Bank Of England Governor Cools Rate Rise Talk
The governor of the Bank of England has moved to cool speculation he will trigger a base interest rate rise sooner rather than later.
Mark Carney told the Treasury Select Committee (TSC) that there is additional spare capacity in the UK labour market that can be absorbed before the rate, used as a benchmark for home loans and saving, is increased.
He stressed that the timing of any rate rise is not as important as the fact any increase in the base rate will be "limited and gradual".
The pound strengthened on foreign currency markets, up against both the dollar and euro in late morning trades.
Mr Carney also stressed the importance of real wage growth to the recovery, saying "wage data is still softer than expected", adding that the latest data was giving the impression that a pick up in earnings growth could be imminent.
He told the committee that he expects the base rate, in five years' time, to be "materially below" the historic average of 5%. It currently sits at a historic low of 0.5%.

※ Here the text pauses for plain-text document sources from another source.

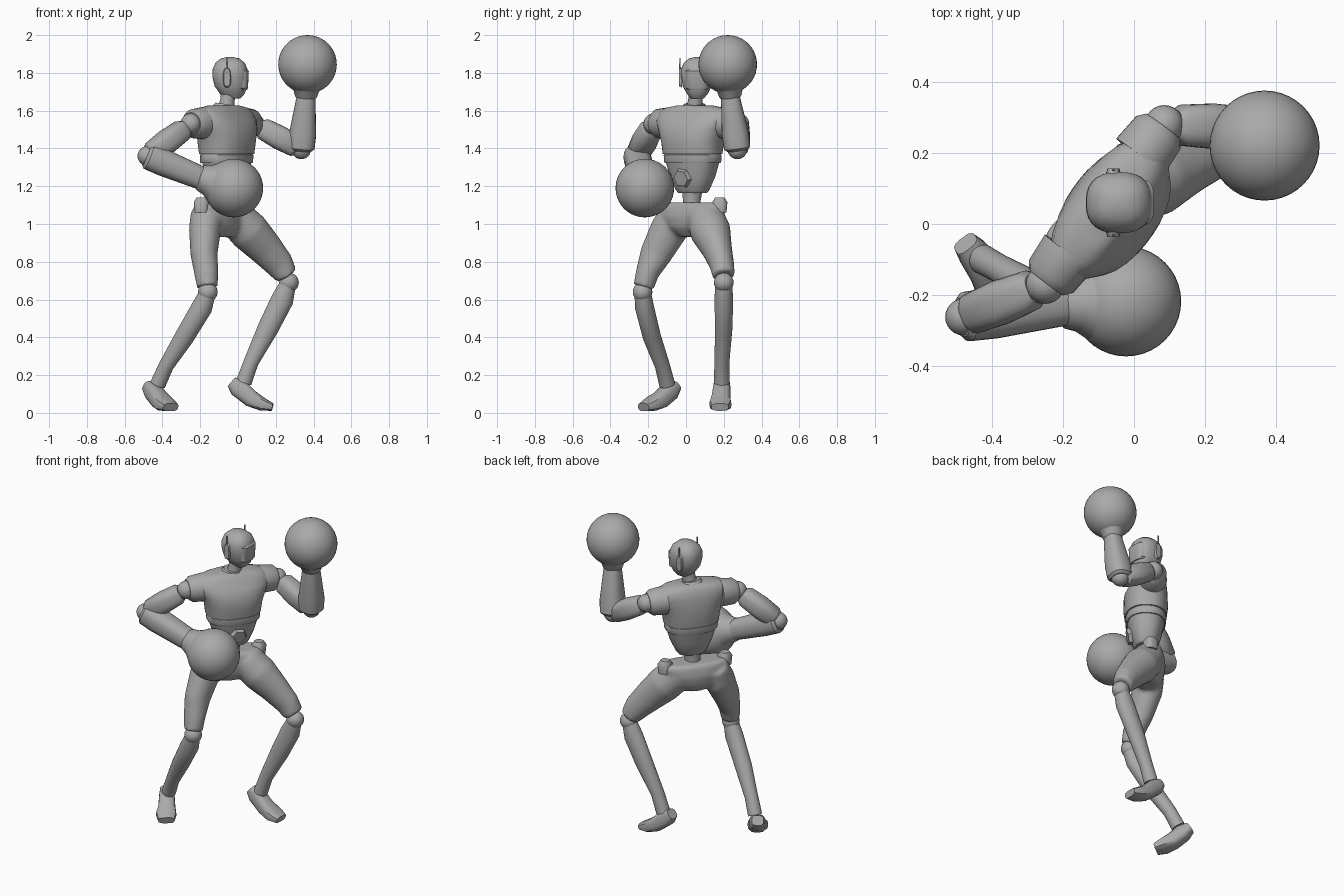
import bpy
import bmesh
from math import sin, cos, pi, radians
from mathutils import Vector

if "Cube" in bpy.data.objects:
    bpy.data.objects.remove(bpy.data.objects["Cube"])

grey = bpy.data.materials.new("plain_grey")
grey.use_nodes = True
tone = (0.4, 0.4, 0.4, 1)
grey.diffuse_color = tone
grey.node_tree.nodes["Principled BSDF"].inputs["Base Color"].default_value = tone


def finish(name, bm, angle=40):
    bmesh.ops.recalc_face_normals(bm, faces=bm.faces)
    mesh = bpy.data.meshes.new(name)
    bm.to_mesh(mesh)
    bm.free()
    mesh.materials.append(grey)
    ob = bpy.data.objects.new(name, mesh)
    bpy.context.collection.objects.link(ob)
    bpy.ops.object.select_all(action="DESELECT")
    ob.select_set(True)
    bpy.context.view_layer.objects.active = ob
    bpy.ops.object.shade_smooth_by_angle(angle=radians(angle))
    return ob


def section(centre, u, v, a, b, power, sides):
    """Superellipse ring: power 2 is round, higher is boxier."""
    ring = []
    for i in range(sides):
        t = 2 * pi * (i + 0.5) / sides
        c, s = cos(t), sin(t)
        k = (abs(c) ** power + abs(s) ** power) ** (-1 / power)
        ring.append(centre + u * (a * c * k) + v * (b * s * k))
    return ring


def skin(bm, rings):
    loops = [[bm.verts.new(p) for p in ring] for ring in rings]
    for lo, hi in zip(loops, loops[1:]):
        for i in range(len(lo)):
            j = (i + 1) % len(lo)
            bm.faces.new((lo[i], lo[j], hi[j], hi[i]))
    bm.faces.new(loops[0][::-1])
    bm.faces.new(loops[-1])


def limb(bm, path, power=2, sides=24, side=None):
    """Path of (x, y, z, half width, half thickness), swept along itself."""
    pts = [Vector(p[:3]) for p in path]
    rings = []
    for i, p in enumerate(path):
        d = (pts[min(i + 1, len(pts) - 1)] - pts[max(i - 1, 0)]).normalized()
        u = side.copy() if side else d.cross(Vector((0, 1, 0)))
        u = (u - d * u.dot(d)).normalized()
        rings.append(section(pts[i], u, d.cross(u), p[3], p[-1], power, sides))
    skin(bm, rings)


def stack(bm, centre, left, rows, power=2.4, sides=32):
    """Rows of (z, half width, half depth, shift forward) about an upright axis."""
    fwd = Vector((left.y, -left.x, 0))
    skin(bm, [section(centre + fwd * f + Vector((0, 0, z)), left, fwd, a, b, power, sides)
              for z, a, b, f in rows])


def limb_part(name, path, **kw):
    bm = bmesh.new()
    limb(bm, path, **kw)
    return finish(name, bm)


def stack_part(name, centre, left, rows, **kw):
    bm = bmesh.new()
    stack(bm, centre, left, rows, **kw)
    return finish(name, bm)


def ball(name, at, r, seg=24):
    bm = bmesh.new()
    bmesh.ops.create_uvsphere(bm, u_segments=seg, v_segments=seg // 2, radius=r)
    bmesh.ops.translate(bm, verts=bm.verts, vec=at)
    return finish(name, bm)


# Torso, turned partly towards +x
body_left = Vector((0.59, 0.807, 0))
body = Vector((-0.06, 0.035, 0))
stack_part("chest", body, body_left, [
    (1.37, 0.165, 0.122, 0), (1.43, 0.172, 0.13, 0), (1.5, 0.195, 0.128, 0),
    (1.55, 0.222, 0.112, -0.01), (1.59, 0.222, 0.09, -0.02),
    (1.615, 0.18, 0.075, -0.02), (1.628, 0.1, 0.06, -0.02)])
stack_part("rib_band", body, body_left, [
    (1.322, 0.154, 0.114, 0), (1.33, 0.158, 0.118, 0), (1.365, 0.16, 0.118, 0), (1.372, 0.155, 0.11, 0)])
stack_part("abdomen", body, body_left, [
    (1.165, 0.08, 0.06, 0), (1.18, 0.092, 0.072, 0), (1.25, 0.125, 0.092, 0), (1.325, 0.148, 0.108, 0)])
limb_part("waist", [(-0.07, 0.03, 1.04, 0.06), (-0.07, 0.03, 1.11, 0.045), (-0.065, 0.033, 1.18, 0.055)])
buckle = body + Vector((0.807, -0.59, 0)) * 0.086
limb_part("belly_plate", [
    (buckle.x, buckle.y, 1.245, 0.055), (buckle.x + 0.018, buckle.y - 0.013, 1.24, 0.045)], sides=6)
limb_part("collar", [(-0.07, 0.045, 1.6, 0.08), (-0.065, 0.045, 1.635, 0.055)])
limb_part("neck", [(-0.065, 0.045, 1.6, 0.045), (-0.055, 0.05, 1.66, 0.038), (-0.045, 0.055, 1.74, 0.045)])

# Head, facing +x
head = Vector((-0.042, 0.06, 0))
head_left = Vector((0, 1, 0))
stack_part("head", head, head_left, [
    (1.665, 0.035, 0.04, 0.015), (1.69, 0.056, 0.066, 0.012), (1.73, 0.077, 0.086, 0.004),
    (1.78, 0.086, 0.094, 0), (1.82, 0.086, 0.092, 0), (1.853, 0.072, 0.078, 0),
    (1.876, 0.045, 0.05, 0), (1.884, 0.012, 0.015, 0)], power=2.5)
stack_part("face_plate", head, head_left, [
    (1.71, 0.05, 0.05, 0.04), (1.72, 0.062, 0.055, 0.04),
    (1.81, 0.066, 0.057, 0.042), (1.82, 0.055, 0.05, 0.04)], power=3.5)
for name, s in (("left", 1), ("right", -1)):
    y = head.y + s * 0.082
    limb_part(name + "_ear", [(-0.058, y, 1.775, 0.021, 0.052), (-0.058, y + s * 0.014, 1.775, 0.017, 0.046)],
              power=3, side=Vector((1, 0, 0)))
    limb_part(name + "_antenna", [(-0.058, y + s * 0.01, 1.8, 0.005), (-0.058, y + s * 0.01, 1.88, 0.003)],
              sides=6, side=Vector((1, 0, 0)))

# Arms
up = Vector((0, 0, 1))
arms = {
    "right": dict(shoulder=(-0.25, -0.17, 1.53), elbow=(-0.48, -0.262, 1.36),
                  wrist=(-0.2, -0.225, 1.245), fist=(-0.022, -0.218, 1.19), wr=0.062),
    "left": dict(shoulder=(0.085, 0.28, 1.53), elbow=(0.335, 0.272, 1.395),
                 wrist=(0.36, 0.235, 1.67), fist=(0.368, 0.221, 1.845), wr=0.05)}
for name, a in arms.items():
    sh, el, wr, fist = (Vector(a[k]) for k in ("shoulder", "elbow", "wrist", "fist"))
    at = lambda p, q, t, r: (*p.lerp(q, t), r)
    inner = Vector((-0.083, 0.055, 1.54))
    limb_part(name + "_shoulder_cap", [at(inner, sh, 0.6, 0.085), at(inner, sh, 0.9, 0.078), at(inner, sh, 0.98, 0.06)])
    ball(name + "_shoulder_joint", sh, 0.055)
    limb_part(name + "_upper_arm", [
        at(sh, el, 0.12, 0.042), at(sh, el, 0.2, 0.058), at(sh, el, 0.55, 0.064),
        at(sh, el, 0.88, 0.058), at(sh, el, 0.93, 0.045)], power=2.8, side=up)
    ball(name + "_elbow_joint", el, 0.052)
    limb_part(name + "_forearm", [
        at(el, wr, -0.02, 0.055), at(el, wr, 0.03, 0.07), at(el, wr, 0.3, 0.072),
        at(el, wr, 1, a["wr"])], power=2.5, side=Vector((0, 1, 0)))
    # Round glove with a flared cuff
    limb_part(name + "_cuff", [
        at(wr, fist, -0.06, a["wr"] - 0.005), at(wr, fist, 0.02, a["wr"] + 0.008),
        at(wr, fist, 0.2, a["wr"] + 0.018), at(wr, fist, 0.45, 0.112)], side=Vector((0, 1, 0)))
    ball(name + "_glove", fist, 0.155, 40)

# Trousers: hips and thighs fused into one smooth skin
bm = bmesh.new()
stack(bm, Vector((-0.085, 0.03, 0)), body_left, [
    (0.93, 0.06, 0.05, 0), (0.98, 0.14, 0.09, 0), (1.04, 0.185, 0.1, 0),
    (1.09, 0.205, 0.09, 0), (1.115, 0.2, 0.078, 0)])
limb(bm, [(-0.02, 0.1, 1.04, 0.1), (0.06, 0.13, 0.96, 0.108), (0.15, 0.165, 0.865, 0.092, 0.08),
          (0.22, 0.19, 0.785, 0.078, 0.065), (0.258, 0.2, 0.725, 0.06)])
limb(bm, [(-0.165, -0.05, 1.06, 0.085), (-0.175, -0.09, 0.97, 0.085, 0.1), (-0.18, -0.16, 0.84, 0.072, 0.085),
          (-0.168, -0.205, 0.74, 0.064, 0.062), (-0.162, -0.225, 0.665, 0.055)])
trousers = finish("trousers", bm)
remesh = trousers.modifiers.new("fuse", "REMESH")
remesh.mode = "VOXEL"
remesh.voxel_size = 0.012
remesh.use_smooth_shade = True
soft = trousers.modifiers.new("soften", "SMOOTH")
soft.iterations = 5

# Hip tabs at the ends of the waistband
for name, s in (("left", 1), ("right", -1)):
    c = Vector((-0.085, 0.03, 1.1)) + body_left * (s * 0.185)
    limb_part(name + "_hip_tab", [(c.x, c.y, 1.06, 0.035), (c.x, c.y, 1.115, 0.04), (c.x, c.y, 1.14, 0.025)], power=3)

# Lower legs and tipped feet
legs = {
    "left": dict(knee=(0.27, 0.2, 0.69), shin=[
        (0.262, 0.2, 0.675, 0.045), (0.235, 0.2, 0.6, 0.06, 0.05), (0.16, 0.2, 0.45, 0.056, 0.046),
        (0.07, 0.19, 0.27, 0.04), (0.03, 0.19, 0.16, 0.042)],
        foot=[(-0.035, 0.19, 0.165, 0.035, 0.03), (0.0, 0.19, 0.135, 0.045, 0.05),
              (0.07, 0.185, 0.075, 0.05, 0.045), (0.13, 0.182, 0.045, 0.058, 0.035),
              (0.183, 0.18, 0.03, 0.045, 0.02)]),
    "right": dict(knee=(-0.16, -0.23, 0.64), shin=[
        (-0.165, -0.228, 0.625, 0.045), (-0.19, -0.22, 0.56, 0.056, 0.05), (-0.285, -0.18, 0.4, 0.052, 0.048),
        (-0.38, -0.125, 0.25, 0.04), (-0.425, -0.1, 0.15, 0.042)],
        foot=[(-0.475, -0.055, 0.145, 0.035, 0.03), (-0.45, -0.085, 0.115, 0.045, 0.048),
              (-0.415, -0.135, 0.07, 0.05, 0.045), (-0.385, -0.185, 0.045, 0.06, 0.036),
              (-0.355, -0.225, 0.03, 0.048, 0.022)])}
for name, leg in legs.items():
    ball(name + "_knee_joint", leg["knee"], 0.052)
    limb_part(name + "_shin", leg["shin"])
    heel, toe = Vector(leg["foot"][0][:3]), Vector(leg["foot"][-1][:3])
    limb_part(name + "_foot", leg["foot"], power=3.5, sides=16, side=(toe - heel).cross(up))
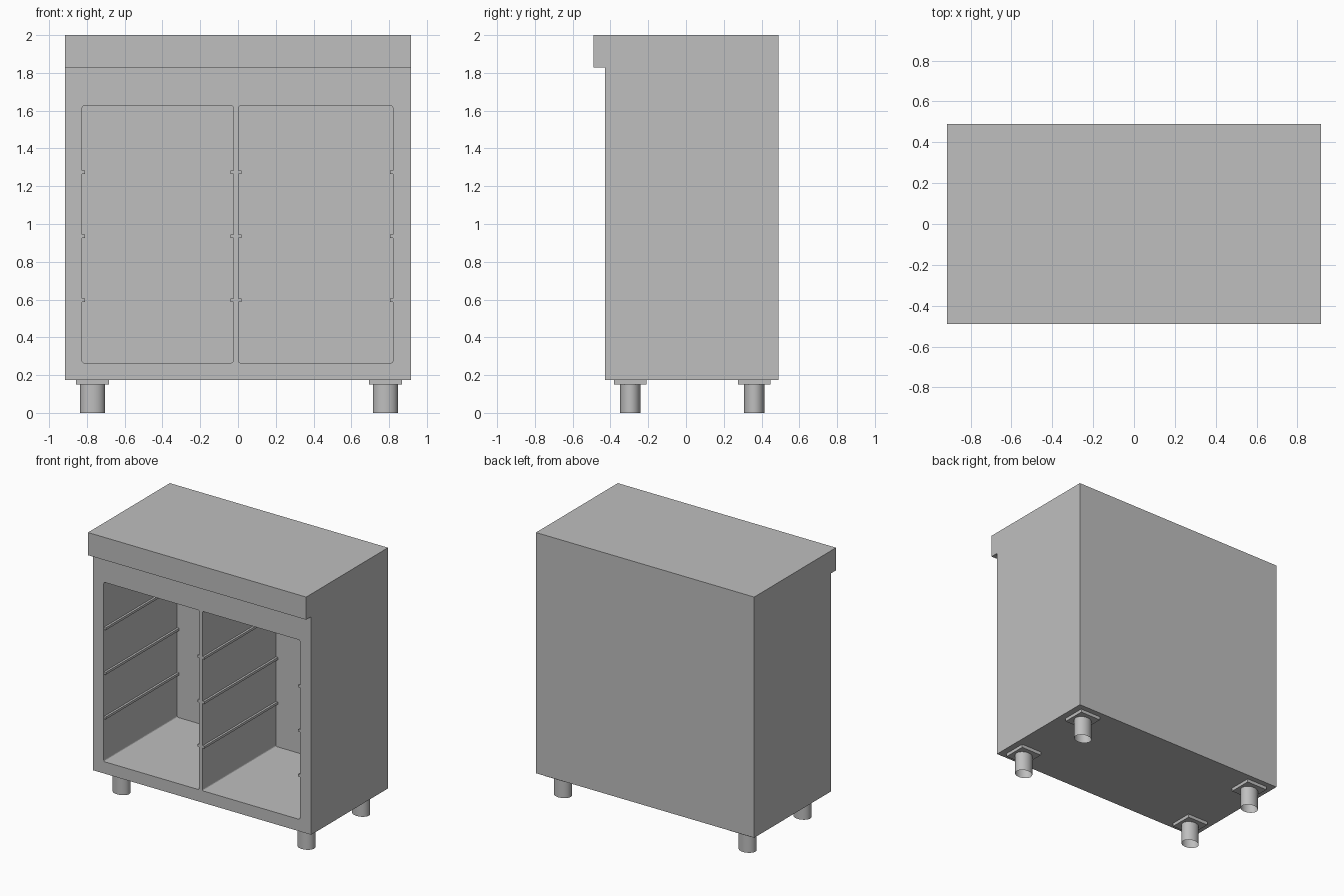
import bpy
import bmesh
from mathutils import Matrix, Vector

default = bpy.data.objects.get("Cube")
if default:
    bpy.data.objects.remove(default, do_unlink=True)

steel = bpy.data.materials.new("steel_grey")
steel.use_nodes = True
GREY = (0.52, 0.52, 0.52, 1)
steel.diffuse_color = GREY
steel.node_tree.nodes["Principled BSDF"].inputs["Base Color"].default_value = GREY


def finish(name, bm):
    """Turn a bmesh into a named steel object."""
    bmesh.ops.recalc_face_normals(bm, faces=bm.faces)
    mesh = bpy.data.meshes.new(name)
    bm.to_mesh(mesh)
    bm.free()
    mesh.materials.append(steel)
    obj = bpy.data.objects.new(name, mesh)
    bpy.context.collection.objects.link(obj)
    return obj


def box(name, low, high, radius=0):
    """Box between two corners, optionally rounding edges that run front to back."""
    low, high = Vector(low), Vector(high)
    bm = bmesh.new()
    bmesh.ops.create_cube(bm, size=1, matrix=Matrix.Translation((low + high) / 2)
                          @ Matrix.Diagonal((high - low).to_4d()))
    if radius:
        edges = [e for e in bm.edges
                 if abs(e.verts[0].co.y - e.verts[1].co.y) > 0.1]
        bmesh.ops.bevel(bm, geom=edges, offset=radius, segments=3,
                        profile=0.5, affect='EDGES')
    return finish(name, bm)


# Cabinet body: side profile with the overhanging top, extruded across the width
HALF = 0.915
profile = [(-0.43, 0.175), (0.49, 0.175), (0.49, 2.0),
           (-0.49, 2.0), (-0.49, 1.828), (-0.43, 1.828)]
bm = bmesh.new()
side = bm.faces.new([bm.verts.new((-HALF, y, z)) for y, z in profile])
swept = bmesh.ops.extrude_face_region(bm, geom=[side])["geom"]
bmesh.ops.translate(bm, vec=(2 * HALF, 0, 0),
                    verts=[v for v in swept if isinstance(v, bmesh.types.BMVert)])
body = finish("cabinet_body", bm)

# Two open compartments, each with three pairs of tray rails
BACK = 0.45
for label, x0, x1 in (("right", -0.825, -0.025), ("left", 0.003, 0.82)):
    cutter = box(label + "_cutter", (x0, -0.6, 0.265), (x1, BACK, 1.625), 0.01)
    cutter.hide_render = True
    cut = body.modifiers.new(label + "_compartment", 'BOOLEAN')
    cut.operation = 'DIFFERENCE'
    cut.solver = 'EXACT'
    cut.object = cutter
    bpy.context.view_layer.objects.active = body
    bpy.ops.object.modifier_apply(modifier=cut.name)
    bpy.data.objects.remove(cutter, do_unlink=True)
    for row, z in enumerate((0.597, 0.935, 1.273)):
        for end, x in (("outer", x0), ("inner", x1 - 0.016)):
            box(f"{label}_rail_{end}_{row}", (x, -0.428, z - 0.009),
                (x + 0.016, BACK, z + 0.009))

# Feet: square mounting plates with open tubes below
for place, y in (("front", -0.295), ("back", 0.361)):
    for label, x in (("right", -0.77), ("left", 0.78)):
        box(f"{place}_{label}_foot_plate", (x - 0.087, y - 0.087, 0.15),
            (x + 0.087, y + 0.087, 0.176))
        bm = bmesh.new()
        bmesh.ops.create_cone(
            bm, cap_ends=False, segments=32, radius1=1, radius2=1, depth=0.152,
            matrix=Matrix.Translation((x, y, 0.076))
            @ Matrix.Diagonal((0.066, 0.054, 1, 1)))
        tube = finish(f"{place}_{label}_foot", bm)
        tube.data.shade_smooth()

TSC member and Labour MP Pat McFadden said the bank's shifting position on rates was like an "unreliable boyfriend - one day hot, one day cold".
In recent days Mr Carney has hinted that a rate rise may occur in coming months. Many analysts expected a rise before the end of 2014.
Deputy governor Charlie Bean also told MPs that all of the bank's Monetary Policy Committee members were struck by the markets' high degree of certainty before June 12's Mansion House speeches, where hints on a rise were given.
Mr Carney's TSC comments come as new figures have been released showing the impact of the Mortgage Market Review rules starting to bite.
The sector most affected has been those trying to get a better deal with current providers or swapping to another lender for a more competitive rate.
The number of homeowners re-mortgaging their properties has dropped 11% in a month, according to the British Bankers' Association (BBA).
It said approved re-mortgages in May reached 18,206, down 11% on April's figure of 20,448.
The BBA said that in comparison, the number of house purchase mortgages remained virtually flat in May, at 41,757.
On Monday, big homebuilders and property management firms were hit as investors started to shift out of the sector, fearing a slowdown in construction.